  • Large primary cohort exposed

  • Agent distributed in a well-traveled area

  • People present to different hospitals

  • May be second deliberate attack

  • Widespread panic

  • Hospitals may become flooded

Review forensic epidemiology
Review: Forensic Epidemiology Investigations

  • Joint public health and law enforcement investigations in the setting of a potential criminal investigation

  • Once primarily used in the courtroom, now increasingly used in the field to investigate health-related crimes, including bioterrorism

  • While differences exist between public health and law enforcement investigations, by understanding the roles and responsibilities of each better, both can be more successful at protecting the public

References and resources
References and Resources Investigations

  • Carus WS. Bioterrorism and biocrimes: The illicit use of biological agents since 1900. Center for Counter proliferation Research, National Defense University, Washington, D.C.

  • Centers for Disease Control and Prevention (CDC).

  • Jernigan DB, Raghunathan PL, Bell BP, Brechner R, et al. Investigation of bioterrorism-related Anthrax, United States, 2001: Epidemiologic findings. Emerging Infectious Diseases 2002;8:1019-28.

References and resources1
References and Resources Investigations

  • Last JM, ed. A Dictionary of Epidemiology, 3rd Ed, New York, Oxford Univ Press, Inc., 1995.

  • Law, D. (2005) Introduction to Geographic Information Systems. Methods in Field Epidemiology online course. UNC Chapel Hill School of Public Health.

  • Martinez D. Presentation entitled Law Enforcement and Forensic Epidemiology at the Forensic Epidemiology Training Course. The Friday Center, Chapel Hill, North Carolina November 2-5, 2002.

  • Moore J. Responding to biological threats: The public health system's communicable disease control authority. Health Law Bulletin 2001;78:1-10.

  • National Institute of Justice. Accessed at

References and resources2
References and Resources Investigations

  • NC Center for Public Health Preparedness (2004). Interviewing Techniques. Public Health Training and Information Network Broadcast.

  • NC Center for Public Health Preparedness (2004). Designing Questionnaires. Public Health Training and Information Network Broadcast.

  • Inglesby, Thomas.
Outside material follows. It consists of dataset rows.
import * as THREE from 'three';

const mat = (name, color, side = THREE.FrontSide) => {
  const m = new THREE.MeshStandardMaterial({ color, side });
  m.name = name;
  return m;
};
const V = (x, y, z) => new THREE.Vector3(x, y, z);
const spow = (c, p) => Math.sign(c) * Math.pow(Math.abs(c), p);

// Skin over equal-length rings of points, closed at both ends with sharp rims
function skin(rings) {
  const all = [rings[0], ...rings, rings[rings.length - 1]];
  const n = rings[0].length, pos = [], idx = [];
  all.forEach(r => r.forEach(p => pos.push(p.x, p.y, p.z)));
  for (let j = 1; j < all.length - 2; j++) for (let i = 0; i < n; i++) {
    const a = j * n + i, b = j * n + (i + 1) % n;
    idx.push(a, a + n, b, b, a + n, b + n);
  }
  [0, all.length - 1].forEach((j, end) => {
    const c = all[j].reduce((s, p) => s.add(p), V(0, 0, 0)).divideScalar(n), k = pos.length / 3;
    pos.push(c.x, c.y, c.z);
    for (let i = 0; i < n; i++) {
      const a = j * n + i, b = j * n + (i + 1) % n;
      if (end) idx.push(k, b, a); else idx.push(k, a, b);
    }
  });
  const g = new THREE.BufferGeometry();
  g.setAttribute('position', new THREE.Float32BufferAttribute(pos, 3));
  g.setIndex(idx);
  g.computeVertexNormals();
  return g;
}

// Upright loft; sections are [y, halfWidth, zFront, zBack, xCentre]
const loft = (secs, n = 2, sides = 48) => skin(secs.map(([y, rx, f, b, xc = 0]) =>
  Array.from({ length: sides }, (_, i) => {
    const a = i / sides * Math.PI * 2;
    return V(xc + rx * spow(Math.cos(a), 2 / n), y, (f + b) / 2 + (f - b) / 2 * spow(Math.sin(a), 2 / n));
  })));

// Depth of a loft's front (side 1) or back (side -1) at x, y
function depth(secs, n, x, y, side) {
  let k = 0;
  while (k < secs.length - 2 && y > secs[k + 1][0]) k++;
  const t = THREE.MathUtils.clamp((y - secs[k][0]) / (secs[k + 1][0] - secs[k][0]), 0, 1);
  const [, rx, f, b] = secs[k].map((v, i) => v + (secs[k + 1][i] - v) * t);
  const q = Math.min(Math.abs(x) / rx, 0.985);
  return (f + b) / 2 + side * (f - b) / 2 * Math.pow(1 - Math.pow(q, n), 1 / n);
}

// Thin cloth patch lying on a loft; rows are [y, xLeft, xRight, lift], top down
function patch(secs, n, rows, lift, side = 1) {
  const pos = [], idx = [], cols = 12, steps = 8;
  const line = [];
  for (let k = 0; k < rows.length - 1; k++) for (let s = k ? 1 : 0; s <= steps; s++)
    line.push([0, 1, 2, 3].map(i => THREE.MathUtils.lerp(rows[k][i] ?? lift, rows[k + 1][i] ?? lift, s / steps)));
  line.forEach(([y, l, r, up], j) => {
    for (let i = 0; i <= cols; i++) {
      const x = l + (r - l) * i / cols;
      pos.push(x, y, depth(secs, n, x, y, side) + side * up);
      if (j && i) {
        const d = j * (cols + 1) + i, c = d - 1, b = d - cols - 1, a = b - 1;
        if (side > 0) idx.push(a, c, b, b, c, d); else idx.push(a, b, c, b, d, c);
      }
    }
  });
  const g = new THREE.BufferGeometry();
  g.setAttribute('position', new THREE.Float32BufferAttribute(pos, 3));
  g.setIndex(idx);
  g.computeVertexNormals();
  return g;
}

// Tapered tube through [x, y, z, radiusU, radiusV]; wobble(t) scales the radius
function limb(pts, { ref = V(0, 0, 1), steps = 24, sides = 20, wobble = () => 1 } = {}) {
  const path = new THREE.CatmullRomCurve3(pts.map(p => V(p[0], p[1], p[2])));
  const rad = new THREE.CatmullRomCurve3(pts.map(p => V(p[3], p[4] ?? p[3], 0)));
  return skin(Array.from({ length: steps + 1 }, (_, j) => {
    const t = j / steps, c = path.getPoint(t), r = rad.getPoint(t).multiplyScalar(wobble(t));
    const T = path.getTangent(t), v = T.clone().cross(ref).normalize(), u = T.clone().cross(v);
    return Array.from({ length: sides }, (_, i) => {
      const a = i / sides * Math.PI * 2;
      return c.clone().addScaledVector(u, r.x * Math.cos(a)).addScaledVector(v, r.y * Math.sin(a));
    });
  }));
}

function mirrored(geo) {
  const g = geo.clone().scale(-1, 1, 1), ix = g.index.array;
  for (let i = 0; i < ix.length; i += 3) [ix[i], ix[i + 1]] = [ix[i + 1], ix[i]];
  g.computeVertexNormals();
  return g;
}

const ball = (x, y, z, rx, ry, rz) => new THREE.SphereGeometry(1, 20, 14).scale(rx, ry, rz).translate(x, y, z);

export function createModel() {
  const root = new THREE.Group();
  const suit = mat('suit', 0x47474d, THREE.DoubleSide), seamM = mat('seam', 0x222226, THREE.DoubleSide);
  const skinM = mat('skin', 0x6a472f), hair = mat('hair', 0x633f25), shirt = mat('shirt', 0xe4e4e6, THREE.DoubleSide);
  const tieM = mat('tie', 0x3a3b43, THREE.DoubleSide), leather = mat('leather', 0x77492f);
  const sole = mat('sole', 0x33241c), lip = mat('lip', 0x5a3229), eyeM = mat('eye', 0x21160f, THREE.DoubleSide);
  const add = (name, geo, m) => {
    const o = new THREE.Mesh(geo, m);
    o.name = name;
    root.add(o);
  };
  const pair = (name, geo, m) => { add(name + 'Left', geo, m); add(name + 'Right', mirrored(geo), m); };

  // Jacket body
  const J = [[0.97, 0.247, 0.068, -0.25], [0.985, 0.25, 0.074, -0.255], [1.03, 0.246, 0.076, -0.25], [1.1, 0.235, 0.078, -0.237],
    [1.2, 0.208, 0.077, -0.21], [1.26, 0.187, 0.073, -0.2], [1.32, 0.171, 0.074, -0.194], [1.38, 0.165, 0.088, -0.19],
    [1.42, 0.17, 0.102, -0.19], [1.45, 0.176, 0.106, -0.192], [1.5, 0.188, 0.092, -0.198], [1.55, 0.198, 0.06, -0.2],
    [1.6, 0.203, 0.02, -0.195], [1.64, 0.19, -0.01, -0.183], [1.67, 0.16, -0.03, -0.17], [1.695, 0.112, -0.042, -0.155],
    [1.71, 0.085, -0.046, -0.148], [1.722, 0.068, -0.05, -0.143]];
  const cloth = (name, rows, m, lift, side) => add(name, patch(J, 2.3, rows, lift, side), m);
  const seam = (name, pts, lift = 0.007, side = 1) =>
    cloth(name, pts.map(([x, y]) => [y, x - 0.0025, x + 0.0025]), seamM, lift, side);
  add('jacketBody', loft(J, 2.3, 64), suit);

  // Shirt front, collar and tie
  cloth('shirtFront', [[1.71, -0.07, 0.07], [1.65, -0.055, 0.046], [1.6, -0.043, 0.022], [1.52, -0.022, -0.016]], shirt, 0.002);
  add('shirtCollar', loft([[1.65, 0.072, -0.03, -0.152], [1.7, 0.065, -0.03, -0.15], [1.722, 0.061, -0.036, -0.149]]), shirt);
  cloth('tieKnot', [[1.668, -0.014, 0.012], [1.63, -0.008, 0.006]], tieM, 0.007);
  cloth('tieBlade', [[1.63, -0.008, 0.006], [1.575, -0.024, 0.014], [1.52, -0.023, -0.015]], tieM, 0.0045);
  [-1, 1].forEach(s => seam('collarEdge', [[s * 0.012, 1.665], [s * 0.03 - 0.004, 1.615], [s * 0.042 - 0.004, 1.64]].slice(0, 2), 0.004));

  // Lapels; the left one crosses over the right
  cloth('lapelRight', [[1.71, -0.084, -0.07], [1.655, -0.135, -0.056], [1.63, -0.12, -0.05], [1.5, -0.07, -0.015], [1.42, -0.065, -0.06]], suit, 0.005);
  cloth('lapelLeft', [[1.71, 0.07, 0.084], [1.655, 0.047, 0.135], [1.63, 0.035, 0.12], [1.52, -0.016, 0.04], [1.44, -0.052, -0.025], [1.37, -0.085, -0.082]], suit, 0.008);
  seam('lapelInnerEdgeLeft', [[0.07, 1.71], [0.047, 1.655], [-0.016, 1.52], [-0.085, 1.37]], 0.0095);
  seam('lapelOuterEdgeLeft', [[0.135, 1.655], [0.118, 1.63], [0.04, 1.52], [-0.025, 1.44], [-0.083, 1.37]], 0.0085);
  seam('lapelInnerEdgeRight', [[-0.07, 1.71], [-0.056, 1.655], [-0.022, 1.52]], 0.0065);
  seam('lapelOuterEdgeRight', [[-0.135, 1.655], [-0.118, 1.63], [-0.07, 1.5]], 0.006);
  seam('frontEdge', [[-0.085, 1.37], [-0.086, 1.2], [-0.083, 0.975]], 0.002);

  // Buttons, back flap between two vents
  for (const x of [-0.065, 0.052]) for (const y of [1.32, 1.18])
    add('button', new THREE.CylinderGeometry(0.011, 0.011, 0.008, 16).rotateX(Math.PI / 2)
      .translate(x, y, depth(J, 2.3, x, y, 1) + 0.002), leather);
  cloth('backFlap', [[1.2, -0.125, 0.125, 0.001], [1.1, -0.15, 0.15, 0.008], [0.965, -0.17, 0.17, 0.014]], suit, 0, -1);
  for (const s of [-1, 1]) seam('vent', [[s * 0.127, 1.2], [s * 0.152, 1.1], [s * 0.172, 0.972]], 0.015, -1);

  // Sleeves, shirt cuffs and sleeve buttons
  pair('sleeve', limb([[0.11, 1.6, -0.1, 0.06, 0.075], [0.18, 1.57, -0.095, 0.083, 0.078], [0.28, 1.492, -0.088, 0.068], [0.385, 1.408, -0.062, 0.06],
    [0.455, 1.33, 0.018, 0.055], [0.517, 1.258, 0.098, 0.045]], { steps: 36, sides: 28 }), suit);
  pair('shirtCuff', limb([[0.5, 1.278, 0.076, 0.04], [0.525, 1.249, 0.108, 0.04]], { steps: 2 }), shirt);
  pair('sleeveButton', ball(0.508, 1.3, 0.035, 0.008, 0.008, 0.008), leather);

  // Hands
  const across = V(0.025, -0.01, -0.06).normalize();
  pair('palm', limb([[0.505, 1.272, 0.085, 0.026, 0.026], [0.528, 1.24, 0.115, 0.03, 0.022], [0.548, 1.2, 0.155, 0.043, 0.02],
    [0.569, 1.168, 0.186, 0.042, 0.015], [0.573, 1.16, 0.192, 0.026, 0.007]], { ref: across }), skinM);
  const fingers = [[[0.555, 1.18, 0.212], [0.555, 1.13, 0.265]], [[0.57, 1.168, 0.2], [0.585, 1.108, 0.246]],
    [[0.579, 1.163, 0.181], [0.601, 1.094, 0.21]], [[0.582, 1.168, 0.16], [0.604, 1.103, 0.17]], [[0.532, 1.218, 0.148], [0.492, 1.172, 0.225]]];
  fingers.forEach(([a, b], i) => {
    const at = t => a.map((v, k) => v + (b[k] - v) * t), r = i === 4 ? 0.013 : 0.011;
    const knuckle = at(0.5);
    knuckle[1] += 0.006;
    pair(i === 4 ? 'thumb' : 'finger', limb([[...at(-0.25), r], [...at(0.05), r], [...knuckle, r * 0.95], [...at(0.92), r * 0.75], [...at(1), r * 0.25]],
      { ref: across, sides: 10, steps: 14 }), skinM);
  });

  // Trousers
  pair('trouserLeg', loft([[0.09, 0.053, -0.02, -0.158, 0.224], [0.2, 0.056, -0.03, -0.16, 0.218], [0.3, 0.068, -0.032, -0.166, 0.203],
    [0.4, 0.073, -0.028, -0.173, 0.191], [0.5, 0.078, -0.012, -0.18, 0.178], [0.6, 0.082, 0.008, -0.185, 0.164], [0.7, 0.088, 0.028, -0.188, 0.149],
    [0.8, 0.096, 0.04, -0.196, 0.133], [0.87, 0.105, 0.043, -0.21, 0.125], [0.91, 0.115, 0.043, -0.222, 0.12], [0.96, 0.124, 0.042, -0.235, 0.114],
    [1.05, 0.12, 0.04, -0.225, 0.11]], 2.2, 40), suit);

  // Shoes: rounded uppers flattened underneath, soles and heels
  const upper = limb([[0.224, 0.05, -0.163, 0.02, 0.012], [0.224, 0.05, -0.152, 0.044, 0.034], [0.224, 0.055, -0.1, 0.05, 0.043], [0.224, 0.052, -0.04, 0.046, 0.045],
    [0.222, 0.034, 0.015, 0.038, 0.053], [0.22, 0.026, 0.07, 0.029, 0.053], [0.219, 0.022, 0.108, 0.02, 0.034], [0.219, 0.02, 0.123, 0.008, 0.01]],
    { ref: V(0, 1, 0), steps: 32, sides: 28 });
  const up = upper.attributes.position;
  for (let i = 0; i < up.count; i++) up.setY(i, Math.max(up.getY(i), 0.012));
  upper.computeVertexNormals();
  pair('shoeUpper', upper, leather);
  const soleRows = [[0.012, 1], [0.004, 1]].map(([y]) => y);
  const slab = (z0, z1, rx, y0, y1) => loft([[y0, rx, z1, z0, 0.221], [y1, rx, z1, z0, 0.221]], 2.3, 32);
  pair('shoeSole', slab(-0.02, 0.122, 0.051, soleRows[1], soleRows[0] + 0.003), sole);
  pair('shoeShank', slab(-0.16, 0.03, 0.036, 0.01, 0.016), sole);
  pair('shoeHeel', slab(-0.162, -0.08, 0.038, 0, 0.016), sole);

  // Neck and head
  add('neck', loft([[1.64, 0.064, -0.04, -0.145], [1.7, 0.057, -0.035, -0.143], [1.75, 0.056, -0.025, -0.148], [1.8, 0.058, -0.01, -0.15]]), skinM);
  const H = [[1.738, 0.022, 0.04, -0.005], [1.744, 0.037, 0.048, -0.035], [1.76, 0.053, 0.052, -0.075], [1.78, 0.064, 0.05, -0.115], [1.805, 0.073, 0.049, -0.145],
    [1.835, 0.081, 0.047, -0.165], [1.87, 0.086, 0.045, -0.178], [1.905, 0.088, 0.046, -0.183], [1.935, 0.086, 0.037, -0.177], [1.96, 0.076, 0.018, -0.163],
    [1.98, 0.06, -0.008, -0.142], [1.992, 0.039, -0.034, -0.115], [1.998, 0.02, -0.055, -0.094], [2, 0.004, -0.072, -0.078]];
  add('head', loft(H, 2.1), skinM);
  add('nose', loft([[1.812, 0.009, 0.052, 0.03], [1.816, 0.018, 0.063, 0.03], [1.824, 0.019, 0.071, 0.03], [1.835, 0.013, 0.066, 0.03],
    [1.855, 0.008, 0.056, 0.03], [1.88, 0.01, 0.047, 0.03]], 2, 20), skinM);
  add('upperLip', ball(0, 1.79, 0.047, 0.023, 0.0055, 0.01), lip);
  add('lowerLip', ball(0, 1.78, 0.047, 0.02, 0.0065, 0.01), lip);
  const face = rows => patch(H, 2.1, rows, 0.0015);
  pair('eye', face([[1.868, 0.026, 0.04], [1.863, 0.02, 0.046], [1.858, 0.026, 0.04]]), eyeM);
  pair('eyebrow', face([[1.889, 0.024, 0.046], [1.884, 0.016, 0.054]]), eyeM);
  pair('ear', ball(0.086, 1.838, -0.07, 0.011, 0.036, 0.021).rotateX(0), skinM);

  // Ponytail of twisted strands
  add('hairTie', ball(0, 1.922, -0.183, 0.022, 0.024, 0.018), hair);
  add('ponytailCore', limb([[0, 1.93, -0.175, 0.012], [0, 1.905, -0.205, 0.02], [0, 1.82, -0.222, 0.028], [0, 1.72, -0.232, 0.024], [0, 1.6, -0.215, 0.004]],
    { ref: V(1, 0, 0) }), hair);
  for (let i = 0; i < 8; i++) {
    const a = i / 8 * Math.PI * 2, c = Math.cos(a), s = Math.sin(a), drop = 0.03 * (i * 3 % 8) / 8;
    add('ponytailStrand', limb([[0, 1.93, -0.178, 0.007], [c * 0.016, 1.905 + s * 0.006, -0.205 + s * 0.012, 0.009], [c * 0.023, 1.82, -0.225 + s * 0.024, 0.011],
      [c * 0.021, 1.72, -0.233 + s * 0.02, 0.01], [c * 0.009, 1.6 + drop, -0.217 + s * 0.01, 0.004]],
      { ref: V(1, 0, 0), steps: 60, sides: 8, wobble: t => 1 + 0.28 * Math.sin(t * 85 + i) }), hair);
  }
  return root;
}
Anthrax as a biological weapon. JAMA 1999;281: 1735-1745.

  • Torok, Thomas. A large community outbreak of Salmonellosis caused by intentional contamination of restaurant salad bars. JAMA 1997: 278: 389-395.

  • Treadwell, Tracee. Epidemiologic clues to bioterrorism. Public Health Reports 2003; 118: 92-98.